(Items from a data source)
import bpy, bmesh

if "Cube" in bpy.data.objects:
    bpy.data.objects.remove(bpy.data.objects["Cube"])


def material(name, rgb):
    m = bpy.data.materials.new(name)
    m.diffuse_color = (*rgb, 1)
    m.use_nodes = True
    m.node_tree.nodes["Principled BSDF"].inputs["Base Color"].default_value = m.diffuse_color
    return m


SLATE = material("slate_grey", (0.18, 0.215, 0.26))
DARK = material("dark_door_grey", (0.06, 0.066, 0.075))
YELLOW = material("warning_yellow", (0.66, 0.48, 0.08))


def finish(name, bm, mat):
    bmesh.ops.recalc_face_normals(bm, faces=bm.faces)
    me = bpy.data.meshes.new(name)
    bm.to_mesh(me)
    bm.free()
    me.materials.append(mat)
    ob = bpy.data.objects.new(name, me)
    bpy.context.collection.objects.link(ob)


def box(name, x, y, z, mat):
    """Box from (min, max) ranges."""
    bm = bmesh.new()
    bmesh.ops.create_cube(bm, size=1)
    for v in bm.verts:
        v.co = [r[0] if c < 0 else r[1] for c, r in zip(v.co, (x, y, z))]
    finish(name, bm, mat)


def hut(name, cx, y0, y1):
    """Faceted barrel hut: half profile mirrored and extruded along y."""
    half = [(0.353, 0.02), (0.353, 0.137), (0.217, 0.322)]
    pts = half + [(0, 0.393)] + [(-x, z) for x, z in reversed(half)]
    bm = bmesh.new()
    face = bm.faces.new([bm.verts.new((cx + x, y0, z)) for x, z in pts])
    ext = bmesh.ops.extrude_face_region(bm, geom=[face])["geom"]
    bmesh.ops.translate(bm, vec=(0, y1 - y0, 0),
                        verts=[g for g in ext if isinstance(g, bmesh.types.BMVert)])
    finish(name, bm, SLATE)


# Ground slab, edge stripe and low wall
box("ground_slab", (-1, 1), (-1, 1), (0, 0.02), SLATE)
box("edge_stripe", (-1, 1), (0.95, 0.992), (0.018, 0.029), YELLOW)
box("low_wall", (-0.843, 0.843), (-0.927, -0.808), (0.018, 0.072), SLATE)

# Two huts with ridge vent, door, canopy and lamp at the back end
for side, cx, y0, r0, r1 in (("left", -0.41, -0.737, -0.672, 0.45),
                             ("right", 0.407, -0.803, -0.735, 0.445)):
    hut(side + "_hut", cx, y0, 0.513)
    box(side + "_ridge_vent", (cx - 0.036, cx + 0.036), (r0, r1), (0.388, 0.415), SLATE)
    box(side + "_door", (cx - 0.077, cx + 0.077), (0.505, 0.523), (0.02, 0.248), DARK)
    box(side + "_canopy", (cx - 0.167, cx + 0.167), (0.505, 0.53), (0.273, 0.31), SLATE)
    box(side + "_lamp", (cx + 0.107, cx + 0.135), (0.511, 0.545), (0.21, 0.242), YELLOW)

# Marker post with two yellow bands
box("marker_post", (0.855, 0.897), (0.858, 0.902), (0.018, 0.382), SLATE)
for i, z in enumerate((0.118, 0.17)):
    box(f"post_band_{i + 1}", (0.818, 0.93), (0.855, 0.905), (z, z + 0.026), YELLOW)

--- ASSIGNMENT ---
Set the lines down exactly as they stand, beginning at the one that contains "(0.018, 0.382), SLATE)" and stopping after the last line of the entries above.

--- ANSWER SPACE ---
box("marker_post", (0.855, 0.897), (0.858, 0.902), (0.018, 0.382), SLATE)
for i, z in enumerate((0.118, 0.17)):
    box(f"post_band_{i + 1}", (0.818, 0.93), (0.855, 0.905), (z, z + 0.026), YELLOW)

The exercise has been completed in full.